_What is expected_
Nothing but the lines below between the line holding "0.53, -0.4, -0.325);" and the line holding "block(eye, 'eyeball', dark, s", inclusive, should appear in the answer, each set down exactly.

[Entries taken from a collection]
☆ ☆ ☆ ☆ ☆ ☆ ☆
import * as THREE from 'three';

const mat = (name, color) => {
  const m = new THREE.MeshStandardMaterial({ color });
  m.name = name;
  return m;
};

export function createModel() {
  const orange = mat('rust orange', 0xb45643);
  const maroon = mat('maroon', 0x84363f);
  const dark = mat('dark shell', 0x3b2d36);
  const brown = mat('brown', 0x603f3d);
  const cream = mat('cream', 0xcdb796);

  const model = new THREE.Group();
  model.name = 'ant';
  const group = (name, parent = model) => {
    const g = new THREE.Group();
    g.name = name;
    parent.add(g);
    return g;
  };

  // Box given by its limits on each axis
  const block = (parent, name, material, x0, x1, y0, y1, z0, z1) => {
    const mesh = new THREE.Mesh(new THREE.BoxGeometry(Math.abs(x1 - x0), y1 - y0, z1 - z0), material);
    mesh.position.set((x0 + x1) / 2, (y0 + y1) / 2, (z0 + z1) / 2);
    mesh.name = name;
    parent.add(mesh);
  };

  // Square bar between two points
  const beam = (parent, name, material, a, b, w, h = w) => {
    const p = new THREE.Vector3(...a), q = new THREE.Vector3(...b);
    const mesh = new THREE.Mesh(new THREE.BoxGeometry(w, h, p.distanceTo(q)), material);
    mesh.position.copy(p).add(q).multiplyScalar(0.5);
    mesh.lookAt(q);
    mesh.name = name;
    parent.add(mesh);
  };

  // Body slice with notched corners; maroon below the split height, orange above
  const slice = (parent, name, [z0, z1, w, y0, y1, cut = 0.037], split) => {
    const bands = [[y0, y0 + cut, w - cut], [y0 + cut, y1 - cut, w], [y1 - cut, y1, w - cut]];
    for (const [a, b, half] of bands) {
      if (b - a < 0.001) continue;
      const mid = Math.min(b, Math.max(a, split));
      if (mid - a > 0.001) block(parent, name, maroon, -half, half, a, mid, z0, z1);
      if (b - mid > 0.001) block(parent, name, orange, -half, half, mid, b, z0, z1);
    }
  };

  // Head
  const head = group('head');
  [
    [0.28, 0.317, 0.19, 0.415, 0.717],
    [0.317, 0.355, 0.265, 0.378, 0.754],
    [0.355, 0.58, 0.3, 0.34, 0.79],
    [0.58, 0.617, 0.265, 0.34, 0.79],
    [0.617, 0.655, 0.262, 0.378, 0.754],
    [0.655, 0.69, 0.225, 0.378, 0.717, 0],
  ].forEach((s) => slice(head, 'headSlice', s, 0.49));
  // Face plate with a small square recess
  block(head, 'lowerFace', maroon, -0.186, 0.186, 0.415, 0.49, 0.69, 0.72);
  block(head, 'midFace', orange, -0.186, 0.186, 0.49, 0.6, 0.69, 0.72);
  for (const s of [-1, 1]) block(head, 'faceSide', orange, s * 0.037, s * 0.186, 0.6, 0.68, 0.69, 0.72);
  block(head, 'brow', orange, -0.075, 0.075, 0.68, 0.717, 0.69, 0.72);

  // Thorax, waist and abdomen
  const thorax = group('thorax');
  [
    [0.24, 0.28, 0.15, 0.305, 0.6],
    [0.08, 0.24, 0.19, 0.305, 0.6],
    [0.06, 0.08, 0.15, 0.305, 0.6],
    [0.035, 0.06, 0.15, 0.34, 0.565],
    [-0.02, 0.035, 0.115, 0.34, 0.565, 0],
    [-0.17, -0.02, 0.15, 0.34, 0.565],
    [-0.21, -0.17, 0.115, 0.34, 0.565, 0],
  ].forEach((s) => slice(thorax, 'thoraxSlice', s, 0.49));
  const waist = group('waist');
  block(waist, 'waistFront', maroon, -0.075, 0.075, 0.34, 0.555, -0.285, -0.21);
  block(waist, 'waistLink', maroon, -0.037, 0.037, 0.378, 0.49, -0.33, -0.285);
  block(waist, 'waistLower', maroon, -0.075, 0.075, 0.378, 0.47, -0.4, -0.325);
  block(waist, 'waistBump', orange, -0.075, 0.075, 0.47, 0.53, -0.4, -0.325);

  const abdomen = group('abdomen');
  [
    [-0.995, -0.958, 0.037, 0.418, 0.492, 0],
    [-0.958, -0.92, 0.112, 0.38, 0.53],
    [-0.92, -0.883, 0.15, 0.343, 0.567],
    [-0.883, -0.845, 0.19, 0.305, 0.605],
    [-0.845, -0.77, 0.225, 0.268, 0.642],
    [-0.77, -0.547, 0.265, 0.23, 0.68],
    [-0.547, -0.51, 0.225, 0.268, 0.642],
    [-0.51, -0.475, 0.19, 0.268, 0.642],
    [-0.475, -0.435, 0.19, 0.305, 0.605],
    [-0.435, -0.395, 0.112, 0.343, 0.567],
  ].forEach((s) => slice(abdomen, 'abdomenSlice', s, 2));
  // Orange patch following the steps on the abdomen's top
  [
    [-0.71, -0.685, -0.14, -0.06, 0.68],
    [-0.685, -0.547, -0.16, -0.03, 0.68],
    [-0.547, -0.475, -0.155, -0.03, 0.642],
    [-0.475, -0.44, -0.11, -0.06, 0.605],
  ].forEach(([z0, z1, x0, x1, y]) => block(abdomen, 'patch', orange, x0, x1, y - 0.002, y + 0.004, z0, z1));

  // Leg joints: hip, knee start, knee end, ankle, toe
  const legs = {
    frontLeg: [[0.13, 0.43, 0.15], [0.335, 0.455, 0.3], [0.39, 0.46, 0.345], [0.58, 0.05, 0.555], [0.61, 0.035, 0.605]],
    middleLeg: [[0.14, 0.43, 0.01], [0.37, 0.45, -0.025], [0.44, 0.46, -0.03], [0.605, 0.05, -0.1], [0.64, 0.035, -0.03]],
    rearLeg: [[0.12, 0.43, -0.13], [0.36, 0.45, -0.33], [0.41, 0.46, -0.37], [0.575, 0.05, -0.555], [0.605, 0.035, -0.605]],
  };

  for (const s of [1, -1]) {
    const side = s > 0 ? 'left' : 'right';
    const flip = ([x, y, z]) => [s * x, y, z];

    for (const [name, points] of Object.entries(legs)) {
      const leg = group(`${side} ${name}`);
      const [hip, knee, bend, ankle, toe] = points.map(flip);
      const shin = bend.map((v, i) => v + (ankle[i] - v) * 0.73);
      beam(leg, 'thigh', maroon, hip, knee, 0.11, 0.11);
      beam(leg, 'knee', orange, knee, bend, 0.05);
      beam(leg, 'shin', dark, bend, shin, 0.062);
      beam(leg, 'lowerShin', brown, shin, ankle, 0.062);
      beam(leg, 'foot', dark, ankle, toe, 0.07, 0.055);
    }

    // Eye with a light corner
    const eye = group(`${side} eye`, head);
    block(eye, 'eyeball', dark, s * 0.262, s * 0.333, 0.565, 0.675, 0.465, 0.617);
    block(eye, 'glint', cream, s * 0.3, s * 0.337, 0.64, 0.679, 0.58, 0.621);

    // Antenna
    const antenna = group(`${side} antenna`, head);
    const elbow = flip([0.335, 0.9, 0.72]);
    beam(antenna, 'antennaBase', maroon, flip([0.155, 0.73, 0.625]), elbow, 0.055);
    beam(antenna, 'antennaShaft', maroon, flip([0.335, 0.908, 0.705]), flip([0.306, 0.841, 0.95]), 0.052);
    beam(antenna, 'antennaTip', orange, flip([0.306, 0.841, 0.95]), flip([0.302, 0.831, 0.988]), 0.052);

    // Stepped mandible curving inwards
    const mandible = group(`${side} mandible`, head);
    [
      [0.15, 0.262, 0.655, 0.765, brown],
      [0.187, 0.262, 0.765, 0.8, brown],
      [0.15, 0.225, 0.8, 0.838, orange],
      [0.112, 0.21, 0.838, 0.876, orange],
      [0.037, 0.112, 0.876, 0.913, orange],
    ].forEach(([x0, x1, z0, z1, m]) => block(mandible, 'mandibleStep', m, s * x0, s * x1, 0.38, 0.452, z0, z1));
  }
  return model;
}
☆ ☆ ☆ ☆ ☆ ☆ ☆
_Exercise response_
  block(waist, 'waistBump', orange, -0.075, 0.075, 0.47, 0.53, -0.4, -0.325);

  const abdomen = group('abdomen');
  [
    [-0.995, -0.958, 0.037, 0.418, 0.492, 0],
    [-0.958, -0.92, 0.112, 0.38, 0.53],
    [-0.92, -0.883, 0.15, 0.343, 0.567],
    [-0.883, -0.845, 0.19, 0.305, 0.605],
    [-0.845, -0.77, 0.225, 0.268, 0.642],
    [-0.77, -0.547, 0.265, 0.23, 0.68],
    [-0.547, -0.51, 0.225, 0.268, 0.642],
    [-0.51, -0.475, 0.19, 0.268, 0.642],
    [-0.475, -0.435, 0.19, 0.305, 0.605],
    [-0.435, -0.395, 0.112, 0.343, 0.567],
  ].forEach((s) => slice(abdomen, 'abdomenSlice', s, 2));
  // Orange patch following the steps on the abdomen's top
  [
    [-0.71, -0.685, -0.14, -0.06, 0.68],
    [-0.685, -0.547, -0.16, -0.03, 0.68],
    [-0.547, -0.475, -0.155, -0.03, 0.642],
    [-0.475, -0.44, -0.11, -0.06, 0.605],
  ].forEach(([z0, z1, x0, x1, y]) => block(abdomen, 'patch', orange, x0, x1, y - 0.002, y + 0.004, z0, z1));

  // Leg joints: hip, knee start, knee end, ankle, toe
  const legs = {
    frontLeg: [[0.13, 0.43, 0.15], [0.335, 0.455, 0.3], [0.39, 0.46, 0.345], [0.58, 0.05, 0.555], [0.61, 0.035, 0.605]],
    middleLeg: [[0.14, 0.43, 0.01], [0.37, 0.45, -0.025], [0.44, 0.46, -0.03], [0.605, 0.05, -0.1], [0.64, 0.035, -0.03]],
    rearLeg: [[0.12, 0.43, -0.13], [0.36, 0.45, -0.33], [0.41, 0.46, -0.37], [0.575, 0.05, -0.555], [0.605, 0.035, -0.605]],
  };

  for (const s of [1, -1]) {
    const side = s > 0 ? 'left' : 'right';
    const flip = ([x, y, z]) => [s * x, y, z];

    for (const [name, points] of Object.entries(legs)) {
      const leg = group(`${side} ${name}`);
      const [hip, knee, bend, ankle, toe] = points.map(flip);
      const shin = bend.map((v, i) => v + (ankle[i] - v) * 0.73);
      beam(leg, 'thigh', maroon, hip, knee, 0.11, 0.11);
      beam(leg, 'knee', orange, knee, bend, 0.05);
      beam(leg, 'shin', dark, bend, shin, 0.062);
      beam(leg, 'lowerShin', brown, shin, ankle, 0.062);
      beam(leg, 'foot', dark, ankle, toe, 0.07, 0.055);
    }

    // Eye with a light corner
    const eye = group(`${side} eye`, head);
    block(eye, 'eyeball', dark, s * 0.262, s * 0.333, 0.565, 0.675, 0.465, 0.617);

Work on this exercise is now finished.